Spike Lee is back with one of the best films of his career. His “BlacKKKlansman,” is a riveting and suspenseful take on white racism, and even though taking place during the 1970s and the Vietnam War, it is brought menacingly up to date. Lee is refreshingly creative in how he pulls together a story based on actual events, then tops it with clips that reference the racism at Charlottesville, Va., and President Trump’s scandalous equating of the racists and protestors.
The screenplay, written by Charlie Wachtel, David Rabinowitz, Kevin Willmott and Lee, is based on the book by Ron Stallworth. The story is rooted in the strange achievement by an African-American cop, Stallworth, who working within the Colorado Springs police force goes undercover to join and expose the Klu Klux Klan’s local chapter. The twist is that Stallworth connects via phone but a doubling white co-cop is the one who actually presents himself in person to the Klan.
Stallworth, the first to break the racial barrier in the Colorado Springs police department, is played with pride and guts by John David Washington (son of Denzel Washington), topped with a dominant Afro. His white stand-in, the Jewish Flip Zimmerman, is played by the excellent Adam Driver. With Zimmerman being Jewish, Lee uses the situation to link the attacks of hate groups against Jews as well as African-Americans. The hate speech is blunt all around with plenty of use of the N word and canards such as holocaust denial and Jews ruling the world. Lee really goes on the attack.

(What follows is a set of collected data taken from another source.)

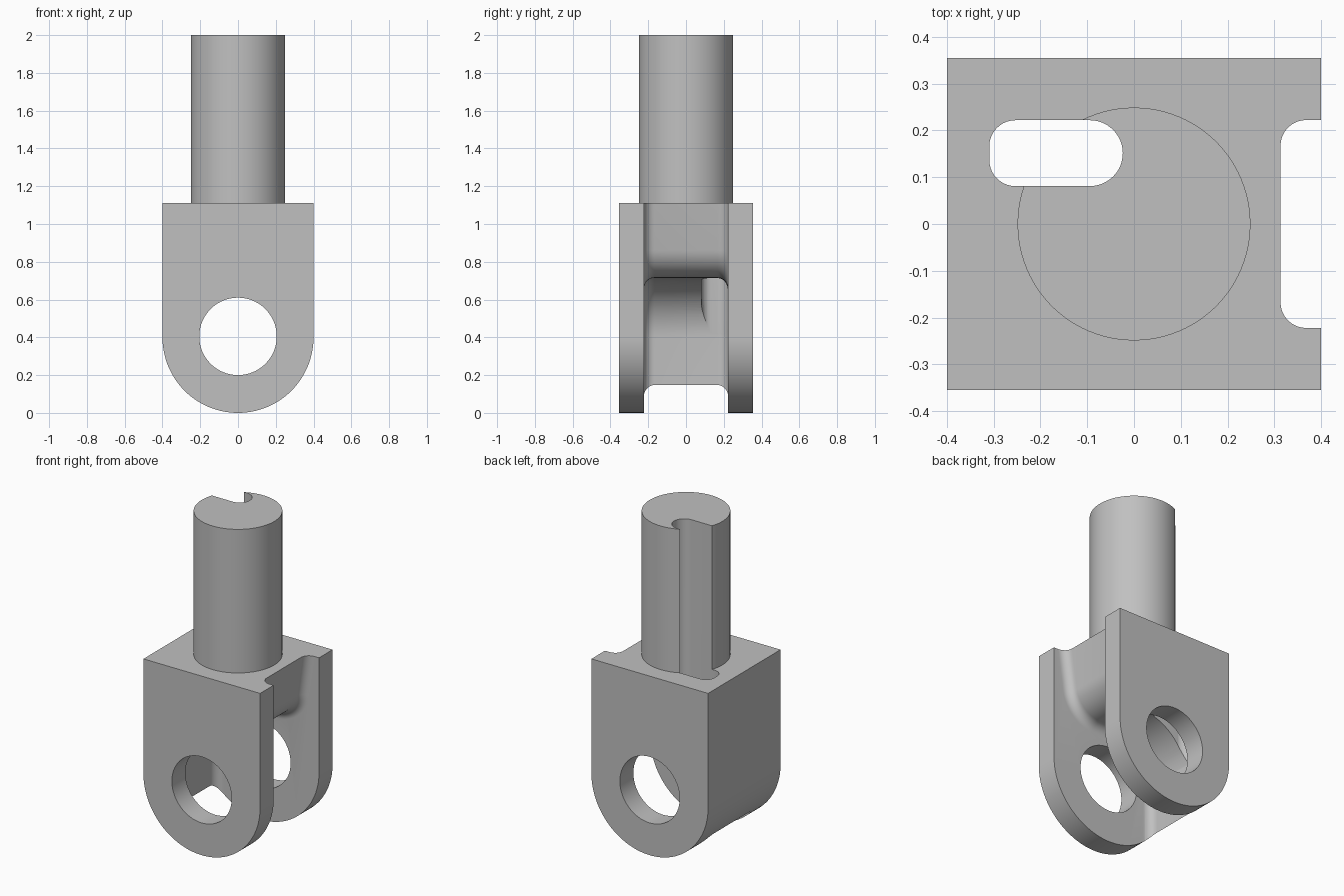
import bpy, bmesh, math

if "Cube" in bpy.data.objects:
    bpy.data.objects.remove(bpy.data.objects["Cube"])


def loft(name, rings):
    """Solid skinned through closed rings of equal point count, capped at both ends."""
    bm = bmesh.new()
    loops = [[bm.verts.new(p) for p in ring] for ring in rings]
    n = len(loops[0])
    for a, b in zip(loops, loops[1:]):
        for i in range(n):
            j = (i + 1) % n
            bm.faces.new((a[i], a[j], b[j], b[i]))
    bm.faces.new(loops[0])
    bm.faces.new(loops[-1])
    bmesh.ops.recalc_face_normals(bm, faces=bm.faces)
    mesh = bpy.data.meshes.new(name)
    bm.to_mesh(mesh)
    bm.free()
    obj = bpy.data.objects.new(name, mesh)
    bpy.context.collection.objects.link(obj)
    return obj


def arc(cx, cy, r, a0, a1, n):
    """Points on an arc, angles in degrees."""
    steps = [math.radians(a0 + (a1 - a0) * i / n) for i in range(n + 1)]
    return [(cx + r * math.cos(a), cy + r * math.sin(a)) for a in steps]


def along_y(name, pts, y0, y1):
    return loft(name, [[(x, y, z) for x, z in pts] for y in (y0, y1)])


def along_z(name, pts, z0, z1):
    return loft(name, [[(x, y, z) for x, y in pts] for z in (z0, z1)])


def boolean(obj, tool, operation):
    mod = obj.modifiers.new("boolean", 'BOOLEAN')
    mod.operation = operation
    mod.solver = 'EXACT'
    mod.object = tool
    bpy.context.view_layer.objects.active = obj
    bpy.ops.object.modifier_apply(modifier=mod.name)
    bpy.data.objects.remove(tool, do_unlink=True)


PIN_Z = 0.405      # pin hole height
TOP = 1.11         # top of the fork block
HALF_GAP = 0.2225  # half the width between the fork arms
FILLET = 0.055

# fork block with rounded bottom
fork = along_y("fork_with_shaft",
               [(0.4, TOP), (-0.4, TOP)] + arc(0, 0.4, 0.4, 180, 360, 56),
               -0.355, 0.355)

# round shaft
shaft = along_z("shaft", arc(0, 0, 0.249, 0, 360, 96)[:-1], 1.0, 2.0)
boolean(fork, shaft, 'UNION')


# cavity between the arms: its profile can be inset for the rounded inner corners
def cavity_profile(d):
    tilt = math.radians(8)
    lip_x, lip_r = 0.11, 0.17
    lip = arc(lip_x, PIN_Z + 0.31 + lip_r, lip_r + d, -8, -90, 16)
    x, z = lip[0]
    start = (x + math.tan(tilt) * (1.4 - z), 1.4)
    back = arc(0, PIN_Z, 0.31 - d, 90, 180, 28)
    return [start] + lip + back + [(-0.31 + d, -0.3), (1.0, -0.3), (1.0, 1.4)]


rings = []
for side in (-1, 1):
    half = []
    for i in range(9):
        a = math.radians(90 * i / 8)
        d = FILLET * (1 - math.sin(a))
        y = side * (HALF_GAP - FILLET * (1 - math.cos(a)))
        half.append([(x, y, z) for x, z in cavity_profile(d)])
    rings += half if side < 0 else half[::-1]
cavity = loft("cavity_cutter", rings)
boolean(fork, cavity, 'DIFFERENCE')

# pin hole through both arms
pin = along_y("pin_cutter", arc(0, PIN_Z, 0.205, 0, 360, 80)[:-1], -0.6, 0.6)
boolean(fork, pin, 'DIFFERENCE')

# vertical slot through the block and the side of the shaft
y0, y1, x0, r = 0.081, 0.222, -0.3095, 0.056
mid, rad = (y0 + y1) / 2, (y1 - y0) / 2
slot_pts = (arc(-0.024 - rad, mid, rad, -90, 90, 24)
            + arc(x0 + r, y1 - r, r, 90, 180, 10)
            + arc(x0 + r, y0 + r, r, 180, 270, 10))
slot = along_z("slot_cutter", slot_pts, 0.42, 2.3)
boolean(fork, slot, 'DIFFERENCE')

# plain grey finish
grey = bpy.data.materials.new("grey_metal")
grey.diffuse_color = (0.53, 0.53, 0.53, 1)
grey.use_nodes = True
grey.node_tree.nodes["Principled BSDF"].inputs["Base Color"].default_value = grey.diffuse_color
fork.data.materials.clear()
fork.data.materials.append(grey)
for p in fork.data.polygons:
    p.material_index = 0

bpy.ops.object.select_all(action='DESELECT')
fork.select_set(True)
bpy.context.view_layer.objects.active = fork
bpy.ops.object.shade_smooth_by_angle(angle=math.radians(25))
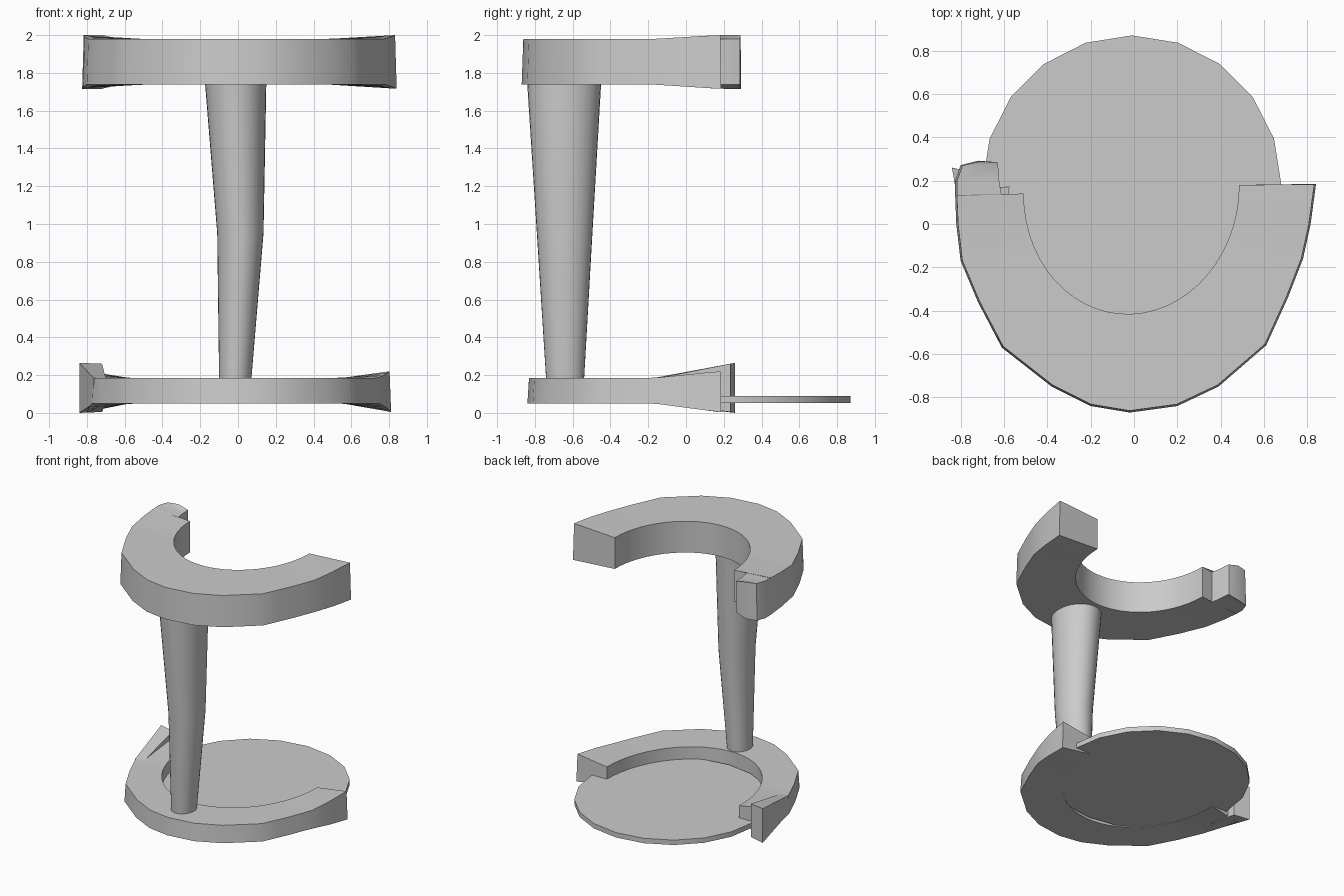
import bpy, bmesh, math

cube = bpy.data.objects.get("Cube")
if cube:
    bpy.data.objects.remove(cube)

grey = bpy.data.materials.new("plain grey")
grey.use_nodes = True
GREY = (0.6, 0.6, 0.6, 1)
grey.diffuse_color = GREY
grey.node_tree.nodes["Principled BSDF"].inputs["Base Color"].default_value = GREY


def finish(bm, name):
    bmesh.ops.remove_doubles(bm, verts=bm.verts, dist=0.0005)
    bmesh.ops.recalc_face_normals(bm, faces=bm.faces)
    mesh = bpy.data.meshes.new(name)
    bm.to_mesh(mesh)
    bm.free()
    ob = bpy.data.objects.new(name, mesh)
    bpy.context.collection.objects.link(ob)
    mesh.materials.append(grey)
    bpy.ops.object.select_all(action='DESELECT')
    bpy.context.view_layer.objects.active = ob
    ob.select_set(True)
    bpy.ops.object.shade_smooth_by_angle(angle=math.radians(32))
    return ob


def loft(name, sections):
    """Skin closed cross-sections of equal length and cap both ends."""
    bm = bmesh.new()
    loops = [[bm.verts.new(p) for p in s] for s in sections]
    n = len(loops[0])
    for a, b in zip(loops, loops[1:]):
        for i in range(n):
            j = (i + 1) % n
            bm.faces.new((a[i], a[j], b[j], b[i]))
    bm.faces.new(loops[0])
    bm.faces.new(loops[-1])
    return finish(bm, name)


# Outer outline of the open ring, from the +x end round the front to the -x end
OUTLINE = [(.84, .185), (.815, 0), (.78, -.16), (.71, -.34), (.61, -.56), (.39, -.75), (.2, -.84),
           (-.02, -.87), (-.2, -.84), (-.38, -.75), (-.61, -.57), (-.72, -.36), (-.80, -.17),
           (-.82, 0), (-.825, .13)]


def open_ring(name, lo, hi, drop, rise, inner, scale, extra):
    """C-shaped band whose outer edge thickens toward both ends."""
    rx, ry = inner
    outer = [OUTLINE[0]]
    for (ax, ay), (bx, by) in zip(OUTLINE, OUTLINE[1:]):
        outer += [((ax + bx) / 2, (ay + by) / 2), (bx, by)]
    pairs = []
    for i, (x, y) in enumerate(outer):
        a = math.pi * i / (len(outer) - 1)
        rim = (-.012 + rx * math.cos(a), .16 + .02 * math.cos(a) - ry * math.sin(a))
        k = scale if y < -.2 else scale + (1 - scale) * min(1, (y + .2) / .38)
        pairs.append(((x * scale, y * k), rim))
    sections = []
    for (ox, oy), (ix, iy) in pairs + extra:
        t = min(1, max(0, (oy + .17) / .34))
        sections.append([(ox, oy, lo - drop * t), (ox * .99, oy * .99, hi + rise * t),
                         (ix, iy, hi), (ix, iy, lo)])
    return loft(name, sections)


# Upper ring with a stepped tip on the -x side
open_ring("upper_ring", 1.738, 1.98, .022, .02, (.497, .575), 1,
          [((-.825, .135), (-.61, .125)), ((-.825, .2), (-.622, .2)),
           ((-.80, .272), (-.628, .28)), ((-.72, .292), (-.63, .285))])

# Lower ring and its short step
open_ring("lower_ring", .05, .185, .045, .035, (.565, .69), .965,
          [((-.80, .17), (-.575, .172))])

# Raised wedge on the -x end of the lower ring
loft("lower_ring_wedge", [
    [(-.765, -.17, .05), (-.765, -.17, .185), (-.70, -.15, .184), (-.70, -.15, .05)],
    [(-.84, .26, 0), (-.84, .26, .265), (-.72, .235, .26), (-.72, .235, .005)]])


def circle(cx, cy, z, rx, ry, n):
    return [(cx + rx * math.sin(2 * math.pi * i / n), cy + ry * math.cos(2 * math.pi * i / n), z)
            for i in range(n)]


# Base disc
loft("base_disc", [circle(-.01, .18, .052, .69, .69, 20), circle(-.01, .18, .09, .69, .69, 20)])

# Tapered, slightly bent post
loft("post", [circle(-.015, -.64, .17, .085, .1, 32),
              circle(.0125, -.6425, .95, .1225, .147, 32),
              circle(-.0125, -.645, 1.75, .1625, .196, 32)])
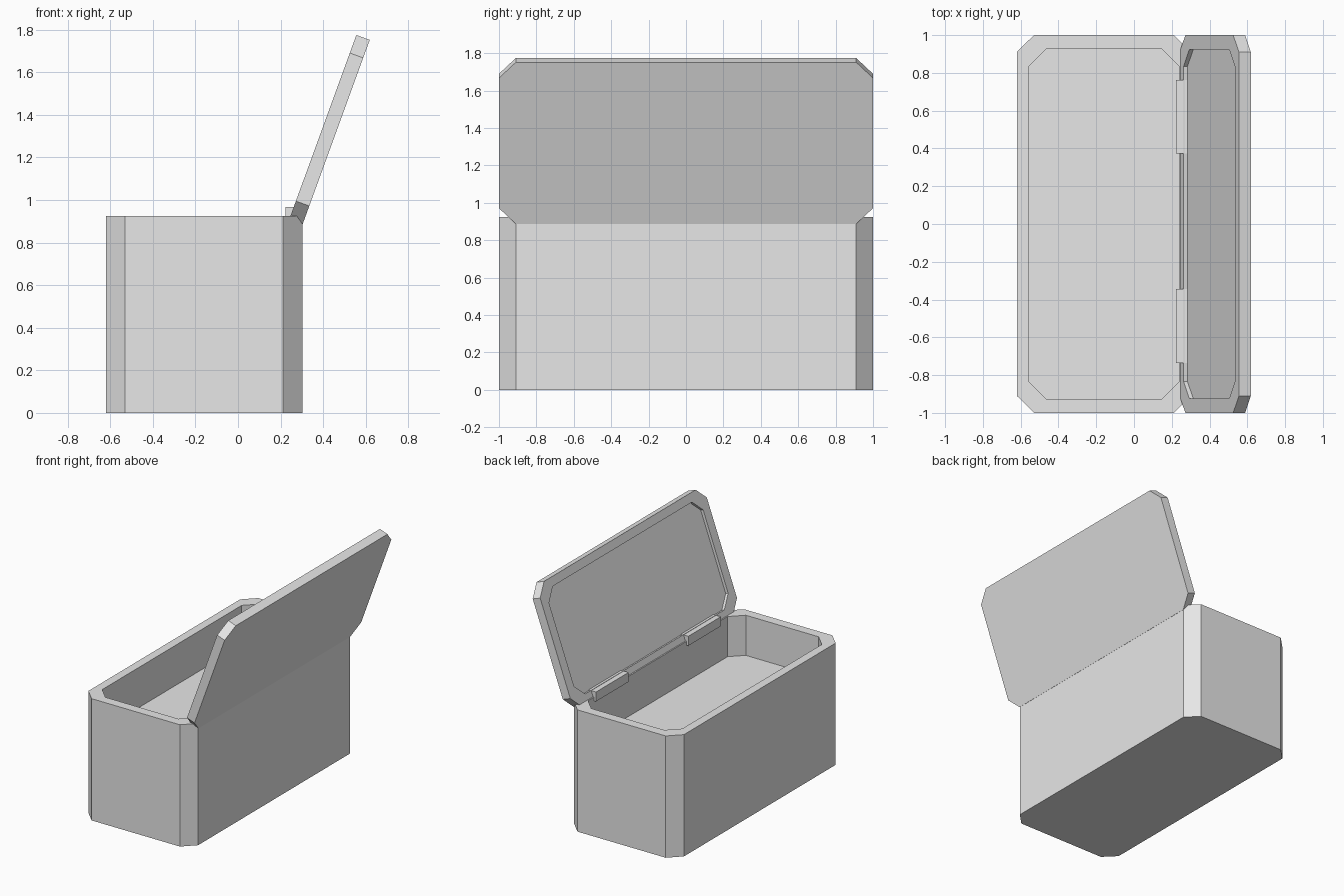
import bpy, bmesh, math

if "Cube" in bpy.data.objects:
    bpy.data.objects.remove(bpy.data.objects["Cube"])

grey = bpy.data.materials.new("plain grey")
grey.diffuse_color = (0.8, 0.8, 0.8, 1)
grey.use_nodes = True
grey.node_tree.nodes["Principled BSDF"].inputs["Base Color"].default_value = grey.diffuse_color


def finish(bm, name):
    bmesh.ops.recalc_face_normals(bm, faces=bm.faces)
    mesh = bpy.data.meshes.new(name)
    bm.to_mesh(mesh)
    bm.free()
    mesh.materials.append(grey)
    ob = bpy.data.objects.new(name, mesh)
    bpy.context.collection.objects.link(ob)
    return ob


def octagon(x0, x1, y, c):
    return [(x0 + c, -y), (x1 - c, -y), (x1, c - y), (x1, y - c),
            (x1 - c, y), (x0 + c, y), (x0, y - c), (x0, c - y)]


def tray(name, x0, x1, y, c, height, floor, wall_x, wall_y):
    """Chamfered block with a chamfered recess in its top."""
    outer = octagon(x0, x1, y, c)
    inner = octagon(x0 + wall_x, x1 - wall_x, y - wall_y, c)
    bm = bmesh.new()
    rings = [[bm.verts.new((px, py, z)) for px, py in ring]
             for ring, z in ((outer, 0), (outer, height), (inner, height), (inner, floor))]
    for a, b in zip(rings, rings[1:]):
        for i in range(8):
            j = (i + 1) % 8
            bm.faces.new((a[i], a[j], b[j], b[i]))
    bm.faces.new(rings[0])
    bm.faces.new(rings[-1])
    return finish(bm, name)


def extrude_profile(name, profile, y0, y1):
    bm = bmesh.new()
    face = bm.faces.new([bm.verts.new((x, y0, z)) for x, z in profile])
    geom = bmesh.ops.extrude_face_region(bm, geom=[face])["geom"]
    verts = [v for v in geom if isinstance(v, bmesh.types.BMVert)]
    bmesh.ops.translate(bm, verts=verts, vec=(0, y1 - y0, 0))
    return finish(bm, name)


# Chest body with shallow inside
tray("chest_body", -0.62, 0.302, 1.0, 0.09, 0.925, 0.62, 0.065, 0.073)

# Open lid, recessed on its inner face, leaning back 20 degrees
lid = tray("lid", 0, 0.92, 1.0, 0.09, 0.067, 0.045, 0.063, 0.075)
lid.rotation_euler = (0, math.radians(-70), 0)
lid.location = (0.304, 0, 0.887)

# L-shaped hinges hooked over the back wall
hinge = [(0.222, 0.895), (0.24, 0.895), (0.24, 0.925), (0.284, 0.925),
         (0.284, 0.967), (0.222, 0.967)]
extrude_profile("hinge_left", hinge, 0.373, 0.763)
extrude_profile("hinge_right", hinge, -0.735, -0.345)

The film bluntly displays Alec Baldwin as Dr. Kennebrew Beauregard, a virulent commentator making a video of his racist denunciations and proclaiming the need to take America back as a pure Aryan race. By also using the mass wounded soldier scene from “Gone With the Wind,” Lee evokes the Civil War, and by interspersing clips from D. W. Griffith’s racist “The Birth of a Nation, ” he further ties the film to the history of slavery and hatred of African-Americans. At a later and especially ugly KKK meeting, “The Birth of a Nation,” surfaces again as the members raucously shout praise at the glorification of the KKK and cheer on hooded riders in the film’s racist portrayal of white womanhood needing protection from the vicious depiction of alleged black rapists.
As one might expect, there is the danger of the infiltrators being exposed, and there are suspicions aroused in the KKK chapter, which goes by the more innocuous name of The Organization. Its members are portrayed as a rather dim-witted lot, but nonetheless dangerous in their dedication to racism and their plan to stage a bombing.
Lee mines humor from the situation with the interaction on the phone between Stallworth and the racist leader David Duke, played with restrained menace by Topher Grace. It is also funny when Police Chief Bridges (sternly enacted Robert John Burke) designates Stallworth, still unknown as the interloper, to guard Duke when he arrives to make a speech in Colorado Springs. That meeting is counterpointed with Harry Belafonte, who as himself addresses college students and recounts a horrendous past lynching that influences his life.
The complex film also contains a relationship between Stallworth and a young Angela Davis-type college student leader, Patrice Dumas, played with black power commitment by Laura Harrier, who also sports a huge Afro. Infiltrating a college meeting and wearing a wire is Stallworth’s first undercover assignment as he attends and records the militant gathering mesmerizingly addressed by guest speaker Corey Hawkins as Kwame Ture, the name taken by Stokely Carmichael. Stallworth has to go through with it to burnish his credentials. He also comes on to Dumas In pursuit of a relationship. She hates cops, considering them all pigs. When, after his act of heroism in attempting to save her life, he confesses that he is a cop, although she has warm feelings for him personally, his being a cop is a romantic deal-breaker for her.
After a film loaded with the menace of racism, Lee inserts clips of the racist rally at Charlottesville, Va., and the destruction that occurred, including the killing of a young woman, paid tribute in the film. Lee interjects racist comments by the real David Duke and the now-famous obnoxious statement by Trump. The connective update is chilling in its message that racism is still a clear and present danger, including by the current president of the United States.
Lee’s dynamic film grips one’s attention, and he is masterly at mixing all of the elements into one overwhelming message. The story itself is amazing because it is such an unlikely cop saga, and yet it is based on what actually is said to have happened. Add “BlacKKKlansmen” to your must-see list of films among the best this year. A Focus Features release. Reviewed August 10, 2018.